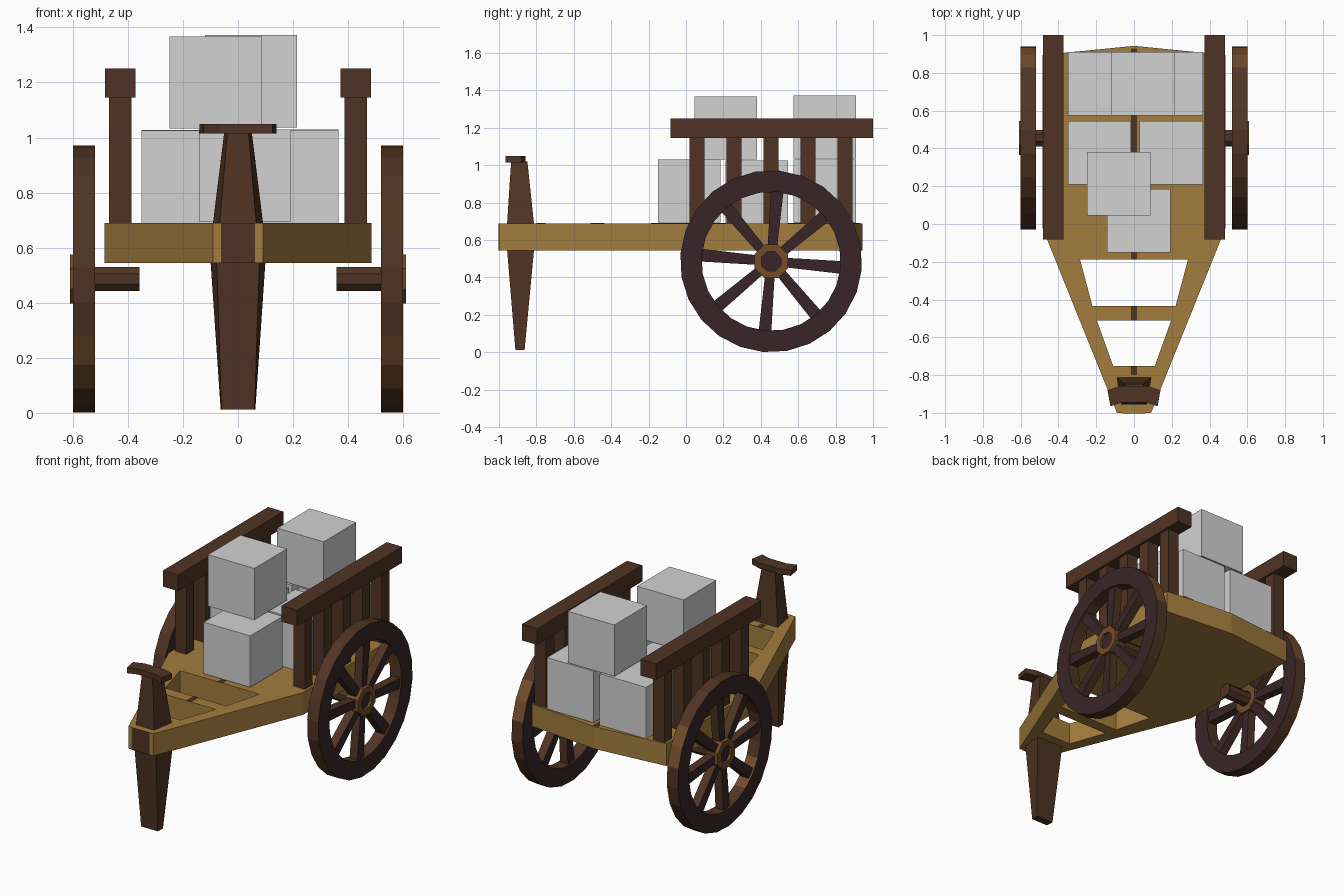
import bpy, bmesh, math
from mathutils import Vector

if "Cube" in bpy.data.objects:
    bpy.data.objects.remove(bpy.data.objects["Cube"])


def material(name, hex_rgb):
    lin = [((c / 255 + 0.055) / 1.055) ** 2.4 for c in hex_rgb]
    m = bpy.data.materials.new(name)
    m.diffuse_color = (*lin, 1)
    m.use_nodes = True
    m.node_tree.nodes["Principled BSDF"].inputs["Base Color"].default_value = m.diffuse_color
    return m


GOLD = material("golden_wood", (0xA3, 0x7D, 0x3E))
BROWN = material("brown_wood", (0x50, 0x34, 0x24))
DARK = material("dark_wheel_wood", (0x39, 0x25, 0x28))
TAN = material("worn_wood", (0x74, 0x4D, 0x2A))
GREY = material("grey_crate", (0xD2, 0xD2, 0xD2))


def finish(name, bm, *mats):
    bmesh.ops.recalc_face_normals(bm, faces=bm.faces)
    me = bpy.data.meshes.new(name)
    bm.to_mesh(me)
    bm.free()
    for m in mats:
        me.materials.append(m)
    ob = bpy.data.objects.new(name, me)
    bpy.context.collection.objects.link(ob)
    return ob


def loft(bm, a, b):
    """Closed solid between two matching point loops."""
    va, vb = [bm.verts.new(p) for p in a], [bm.verts.new(p) for p in b]
    bm.faces.new(va)
    bm.faces.new(vb)
    n = len(va)
    for i in range(n):
        j = (i + 1) % n
        bm.faces.new((va[i], va[j], vb[j], vb[i]))


def box(name, x0, x1, y0, y1, z0, z1, mat):
    bm = bmesh.new()
    ring = [(x0, y0), (x1, y0), (x1, y1), (x0, y1)]
    loft(bm, [(*p, z0) for p in ring], [(*p, z1) for p in ring])
    return finish(name, bm, mat)


def mirrored(half):
    return half + [(-x, y) for x, y in reversed(half) if x]


# Bed: one filled outline with two openings in the tapered front
Z0, Z1 = 0.545, 0.69
cu = bpy.data.curves.new("bed_outline", 'CURVE')
cu.dimensions, cu.fill_mode, cu.extrude = '2D', 'BOTH', (Z1 - Z0) / 2
for half in ([(0.09, -1.0), (0.485, -0.02), (0.485, 0.895), (0, 0.943)],
             [(0.197, -0.51), (0.11, -0.752)][::-1],
             [(0.22, -0.435), (0.286, -0.187)]):
    pts = mirrored(half)
    sp = cu.splines.new('POLY')
    sp.points.add(len(pts) - 1)
    for p, (x, y) in zip(sp.points, pts):
        p.co = (x, y, 0, 1)
    sp.use_cyclic_u = True
tmp = bpy.data.objects.new("bed_helper", cu)
bpy.context.collection.objects.link(tmp)
bpy.context.view_layer.update()
me = bpy.data.meshes.new_from_object(tmp.evaluated_get(bpy.context.evaluated_depsgraph_get()))
bpy.data.objects.remove(tmp)
bm = bmesh.new()
bm.from_mesh(me)
bmesh.ops.remove_doubles(bm, verts=bm.verts, dist=1e-4)
for f in bm.faces:
    f.smooth = False
    f.material_index = 0
bmesh.ops.translate(bm, verts=bm.verts, vec=(0, 0, (Z0 + Z1) / 2))
finish("cart_bed", bm, GOLD)

# Dark centre seam on the bed and bars, and the dark front plate
for i, (y0, y1) in enumerate([(-0.8, -0.752), (-0.51, -0.435), (-0.187, 0.93)]):
    box(f"centre_seam_{i}", -0.016, 0.016, y0, y1, Z1 - 0.002, Z1 + 0.002, BROWN)
box("front_plate", -0.062, 0.062, -1.002, -0.998, Z0, Z1, BROWN)


# Front leg, upper post and curved handle
def section(front, back, y0, y1, z):
    return [(-front, y0, z), (front, y0, z), (back, y1, z), (-back, y1, z)]


bm = bmesh.new()
loft(bm, section(0.06, 0.063, -0.912, -0.863, 0.012), section(0.078, 0.1, -0.957, -0.812, Z0 + 0.01))
finish("front_leg", bm, BROWN)
bm = bmesh.new()
loft(bm, section(0.067, 0.092, -0.957, -0.812, Z1 - 0.01), section(0.038, 0.05, -0.935, -0.848, 1.02))
finish("front_post", bm, BROWN)
bm = bmesh.new()
arc = [(-0.125, -0.965), (-0.065, -0.945), (0.065, -0.945), (0.125, -0.965),
       (0.14, -0.88), (0.07, -0.857), (-0.07, -0.857), (-0.14, -0.88)]
loft(bm, [(*p, 1.014) for p in arc], [(*p, 1.05) for p in arc])
finish("front_handle", bm, BROWN)

# Side rails with five posts each
for side, s in (("left", -1), ("right", 1)):
    xs = sorted((s * 0.373, s * 0.483))
    box(f"{side}_rail", *xs, -0.083, 1.0, 1.145, 1.25, BROWN)
    xs = sorted((s * 0.387, s * 0.468))
    for i in range(5):
        y = 0.06 + i * 0.1975
        box(f"{side}_rail_post_{i}", *xs, y - 0.04, y + 0.04, Z1 - 0.01, 1.15, BROWN)

# Wheels
CY, CZ, R, RI = 0.455, 0.4865, 0.4865, 0.372
TILT = math.radians(-5)


def circle(x, r, n, off=0.0):
    return [(x, CY + r * math.cos(off + math.tau * i / n), CZ + r * math.sin(off + math.tau * i / n))
            for i in range(n)]


def tube(bm, x0, x1, r0, r1, n, off=0.0):
    """Ring with a square section, lying along x."""
    loops = [[bm.verts.new(p) for p in circle(x, r, n, off)]
             for x, r in ((x0, r1), (x1, r1), (x1, r0), (x0, r0))]
    for k in range(4):
        a, b = loops[k], loops[(k + 1) % 4]
        for i in range(n):
            j = (i + 1) % n
            bm.faces.new((a[i], a[j], b[j], b[i]))


def dark_sides(bm):
    """Faces looking sideways are dark, edges are brown."""
    bm.normal_update()
    for f in bm.faces:
        f.material_index = 0 if abs(f.normal.x) > 0.7 else 1


for side, s in (("left", -1), ("right", 1)):
    # rim, with worn patches on the tread
    bm = bmesh.new()
    tube(bm, s * 0.52, s * 0.60, RI, R, 24, TILT)
    dark_sides(bm)
    for f in bm.faces:
        c = f.calc_center_median() - Vector((0, CY, CZ))
        a = math.degrees(math.atan2(c.z, c.y)) % 360
        if f.material_index == 1 and c.length > 0.5 and (15 < a < 45 or 200 < a < 232):
            f.material_index = 2
    finish(f"{side}_wheel_rim", bm, DARK, BROWN, TAN)
    # eight spokes, slightly wider at the rim
    bm = bmesh.new()
    for k in range(8):
        a = TILT + k * math.tau / 8
        u, v = Vector((0, math.cos(a), math.sin(a))), Vector((0, -math.sin(a), math.cos(a)))
        ends = []
        for r, w in ((0.06, 0.025), (RI + 0.01, 0.034)):
            c = Vector((0, CY, CZ)) + u * r
            ends.append([c + v * w * t + Vector((s * x, 0, 0))
                         for x, t in ((0.532, -1), (0.588, -1), (0.588, 1), (0.532, 1))])
        loft(bm, *ends)
    dark_sides(bm)
    finish(f"{side}_wheel_spokes", bm, DARK, BROWN)
    # hub ring, dark recessed core and axle stub
    o8 = math.pi / 8
    bm = bmesh.new()
    tube(bm, s * 0.52, s * 0.61, 0.056, 0.097, 8, o8)
    finish(f"{side}_hub_ring", bm, TAN)
    bm = bmesh.new()
    loft(bm, circle(s * 0.525, 0.057, 8, o8), circle(s * 0.594, 0.057, 8, o8))
    finish(f"{side}_hub_core", bm, DARK)
    bm = bmesh.new()
    loft(bm, circle(s * 0.357, 0.047, 8, o8), circle(s * 0.53, 0.047, 8, o8))
    finish(f"{side}_axle", bm, BROWN)

# Cargo crates: lower corner of each cube
S = 0.335
for i, (x, y, z) in enumerate([(-0.35, 0.575, 0.692), (0.03, 0.575, 0.695),
                               (-0.35, 0.21, 0.69), (0.03, 0.21, 0.69),
                               (-0.142, -0.15, 0.695), (-0.12, 0.575, 1.037),
                               (-0.248, 0.045, 1.032)]):
    box(f"crate_{i}", x, x + S, y, y + S, z, z + S, GREY)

* YOUR INSTRUCTIONS
With the line that contains "# hub ring, dark" as the start, output every line through the end of the entries exactly. Add no other lines.

* OUTPUT OF THE TASK
    # hub ring, dark recessed core and axle stub
    o8 = math.pi / 8
    bm = bmesh.new()
    tube(bm, s * 0.52, s * 0.61, 0.056, 0.097, 8, o8)
    finish(f"{side}_hub_ring", bm, TAN)
    bm = bmesh.new()
    loft(bm, circle(s * 0.525, 0.057, 8, o8), circle(s * 0.594, 0.057, 8, o8))
    finish(f"{side}_hub_core", bm, DARK)
    bm = bmesh.new()
    loft(bm, circle(s * 0.357, 0.047, 8, o8), circle(s * 0.53, 0.047, 8, o8))
    finish(f"{side}_axle", bm, BROWN)

# Cargo crates: lower corner of each cube
S = 0.335
for i, (x, y, z) in enumerate([(-0.35, 0.575, 0.692), (0.03, 0.575, 0.695),
                               (-0.35, 0.21, 0.69), (0.03, 0.21, 0.69),
                               (-0.142, -0.15, 0.695), (-0.12, 0.575, 1.037),
                               (-0.248, 0.045, 1.032)]):
    box(f"crate_{i}", x, x + S, y, y + S, z, z + S, GREY)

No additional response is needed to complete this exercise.